-- DATASET RECORDS --
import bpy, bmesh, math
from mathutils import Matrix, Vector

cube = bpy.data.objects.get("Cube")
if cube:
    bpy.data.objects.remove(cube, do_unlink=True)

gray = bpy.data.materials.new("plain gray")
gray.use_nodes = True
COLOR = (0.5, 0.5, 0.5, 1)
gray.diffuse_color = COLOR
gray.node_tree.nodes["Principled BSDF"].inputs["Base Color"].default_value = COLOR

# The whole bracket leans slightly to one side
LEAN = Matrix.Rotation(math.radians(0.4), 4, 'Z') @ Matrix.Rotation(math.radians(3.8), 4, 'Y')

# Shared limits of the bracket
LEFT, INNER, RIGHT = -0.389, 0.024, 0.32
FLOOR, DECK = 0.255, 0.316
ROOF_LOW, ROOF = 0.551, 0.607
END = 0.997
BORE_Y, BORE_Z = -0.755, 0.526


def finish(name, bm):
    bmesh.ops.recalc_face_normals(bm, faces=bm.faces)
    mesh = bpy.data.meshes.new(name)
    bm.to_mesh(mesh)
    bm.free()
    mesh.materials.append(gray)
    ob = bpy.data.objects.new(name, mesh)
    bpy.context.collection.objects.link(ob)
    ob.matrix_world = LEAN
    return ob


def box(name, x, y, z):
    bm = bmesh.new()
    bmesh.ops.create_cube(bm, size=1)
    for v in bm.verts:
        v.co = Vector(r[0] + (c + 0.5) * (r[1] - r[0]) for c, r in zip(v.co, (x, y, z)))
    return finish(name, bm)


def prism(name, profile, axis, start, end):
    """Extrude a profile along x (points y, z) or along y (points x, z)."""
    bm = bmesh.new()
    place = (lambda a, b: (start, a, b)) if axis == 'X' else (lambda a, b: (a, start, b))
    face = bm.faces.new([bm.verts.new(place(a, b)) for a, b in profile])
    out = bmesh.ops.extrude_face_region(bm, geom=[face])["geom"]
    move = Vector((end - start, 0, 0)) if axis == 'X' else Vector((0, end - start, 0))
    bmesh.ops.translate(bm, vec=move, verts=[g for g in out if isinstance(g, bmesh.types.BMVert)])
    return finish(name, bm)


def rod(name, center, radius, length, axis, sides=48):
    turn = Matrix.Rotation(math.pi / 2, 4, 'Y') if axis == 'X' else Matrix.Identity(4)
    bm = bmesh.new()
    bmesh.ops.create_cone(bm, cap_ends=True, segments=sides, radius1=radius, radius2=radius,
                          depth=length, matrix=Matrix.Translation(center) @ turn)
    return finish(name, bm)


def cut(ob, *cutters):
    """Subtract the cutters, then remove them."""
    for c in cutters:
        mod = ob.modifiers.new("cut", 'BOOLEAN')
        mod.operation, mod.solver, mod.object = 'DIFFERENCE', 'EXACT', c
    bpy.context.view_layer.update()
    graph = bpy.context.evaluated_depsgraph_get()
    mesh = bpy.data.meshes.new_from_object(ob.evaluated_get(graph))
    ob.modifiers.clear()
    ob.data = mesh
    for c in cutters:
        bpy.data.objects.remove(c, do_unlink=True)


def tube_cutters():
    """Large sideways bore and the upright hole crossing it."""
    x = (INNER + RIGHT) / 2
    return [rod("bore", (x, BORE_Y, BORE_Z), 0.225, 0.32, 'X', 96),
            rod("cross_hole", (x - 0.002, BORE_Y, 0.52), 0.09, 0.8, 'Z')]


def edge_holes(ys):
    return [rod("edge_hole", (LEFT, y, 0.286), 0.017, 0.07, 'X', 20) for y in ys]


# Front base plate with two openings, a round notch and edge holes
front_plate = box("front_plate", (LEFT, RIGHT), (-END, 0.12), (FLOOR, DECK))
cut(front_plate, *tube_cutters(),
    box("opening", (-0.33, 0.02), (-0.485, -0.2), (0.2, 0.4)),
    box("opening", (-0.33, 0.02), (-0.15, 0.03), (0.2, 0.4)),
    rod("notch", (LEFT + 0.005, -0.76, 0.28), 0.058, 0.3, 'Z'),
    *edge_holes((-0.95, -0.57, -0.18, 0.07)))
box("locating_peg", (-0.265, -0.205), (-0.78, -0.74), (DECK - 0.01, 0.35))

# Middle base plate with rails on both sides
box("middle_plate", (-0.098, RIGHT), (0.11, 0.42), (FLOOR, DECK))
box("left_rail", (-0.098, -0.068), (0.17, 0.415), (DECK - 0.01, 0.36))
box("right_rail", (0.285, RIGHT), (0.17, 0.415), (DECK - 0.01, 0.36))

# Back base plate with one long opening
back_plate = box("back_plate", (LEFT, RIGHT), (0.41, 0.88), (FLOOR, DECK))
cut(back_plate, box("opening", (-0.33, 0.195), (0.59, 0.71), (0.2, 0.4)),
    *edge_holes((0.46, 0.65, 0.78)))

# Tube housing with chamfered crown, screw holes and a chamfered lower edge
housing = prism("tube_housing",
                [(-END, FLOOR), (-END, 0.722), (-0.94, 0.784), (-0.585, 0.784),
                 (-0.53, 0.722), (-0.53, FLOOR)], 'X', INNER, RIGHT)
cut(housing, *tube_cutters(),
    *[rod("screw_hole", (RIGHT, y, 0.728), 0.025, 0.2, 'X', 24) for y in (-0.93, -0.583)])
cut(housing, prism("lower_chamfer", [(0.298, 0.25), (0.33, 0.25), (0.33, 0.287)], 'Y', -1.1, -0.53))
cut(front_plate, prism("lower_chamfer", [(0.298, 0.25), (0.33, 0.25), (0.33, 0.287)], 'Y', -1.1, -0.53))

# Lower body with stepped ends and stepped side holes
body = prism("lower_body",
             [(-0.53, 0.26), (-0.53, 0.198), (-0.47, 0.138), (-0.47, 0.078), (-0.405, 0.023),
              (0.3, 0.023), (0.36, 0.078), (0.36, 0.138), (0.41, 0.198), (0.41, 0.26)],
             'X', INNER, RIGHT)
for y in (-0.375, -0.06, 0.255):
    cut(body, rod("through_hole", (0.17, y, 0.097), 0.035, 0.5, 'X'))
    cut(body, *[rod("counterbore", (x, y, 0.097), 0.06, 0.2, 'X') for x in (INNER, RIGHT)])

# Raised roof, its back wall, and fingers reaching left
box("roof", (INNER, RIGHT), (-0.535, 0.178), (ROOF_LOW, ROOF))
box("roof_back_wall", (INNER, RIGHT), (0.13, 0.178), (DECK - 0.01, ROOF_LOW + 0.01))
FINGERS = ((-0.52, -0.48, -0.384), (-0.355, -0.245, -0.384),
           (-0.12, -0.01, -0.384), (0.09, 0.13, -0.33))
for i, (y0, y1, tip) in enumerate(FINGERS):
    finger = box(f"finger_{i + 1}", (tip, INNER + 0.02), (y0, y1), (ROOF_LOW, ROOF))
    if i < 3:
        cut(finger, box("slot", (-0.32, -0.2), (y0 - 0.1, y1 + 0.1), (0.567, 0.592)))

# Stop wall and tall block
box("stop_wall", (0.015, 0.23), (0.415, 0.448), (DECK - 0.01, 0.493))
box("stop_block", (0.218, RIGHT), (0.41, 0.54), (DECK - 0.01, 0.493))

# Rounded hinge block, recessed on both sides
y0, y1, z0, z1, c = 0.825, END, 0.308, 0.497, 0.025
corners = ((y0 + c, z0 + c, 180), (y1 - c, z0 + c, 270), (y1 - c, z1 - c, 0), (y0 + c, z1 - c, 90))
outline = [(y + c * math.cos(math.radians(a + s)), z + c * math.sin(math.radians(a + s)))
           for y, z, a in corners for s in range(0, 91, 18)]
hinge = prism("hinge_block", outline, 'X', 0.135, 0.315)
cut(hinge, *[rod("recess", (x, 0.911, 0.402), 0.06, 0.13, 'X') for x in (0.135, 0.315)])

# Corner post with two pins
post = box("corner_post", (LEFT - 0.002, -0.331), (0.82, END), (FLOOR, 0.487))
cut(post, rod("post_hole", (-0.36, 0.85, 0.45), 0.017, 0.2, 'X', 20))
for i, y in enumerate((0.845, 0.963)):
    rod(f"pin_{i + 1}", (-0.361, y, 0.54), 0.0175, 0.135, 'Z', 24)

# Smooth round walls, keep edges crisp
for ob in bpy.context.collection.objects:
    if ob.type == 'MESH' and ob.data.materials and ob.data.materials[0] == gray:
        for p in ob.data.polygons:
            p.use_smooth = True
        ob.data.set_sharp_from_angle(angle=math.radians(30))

-- EXERCISE --
In the data above, find the line that contains "y1), (ROOF_LOW, ROOF))" and the line that contains "0.54), (DECK - 0.01, 0.493))". Repeat exactly those lines and every line between them, and only those.

-- ANSWER TO THE PROBLEM --
    finger = box(f"finger_{i + 1}", (tip, INNER + 0.02), (y0, y1), (ROOF_LOW, ROOF))
    if i < 3:
        cut(finger, box("slot", (-0.32, -0.2), (y0 - 0.1, y1 + 0.1), (0.567, 0.592)))

# Stop wall and tall block
box("stop_wall", (0.015, 0.23), (0.415, 0.448), (DECK - 0.01, 0.493))
box("stop_block", (0.218, RIGHT), (0.41, 0.54), (DECK - 0.01, 0.493))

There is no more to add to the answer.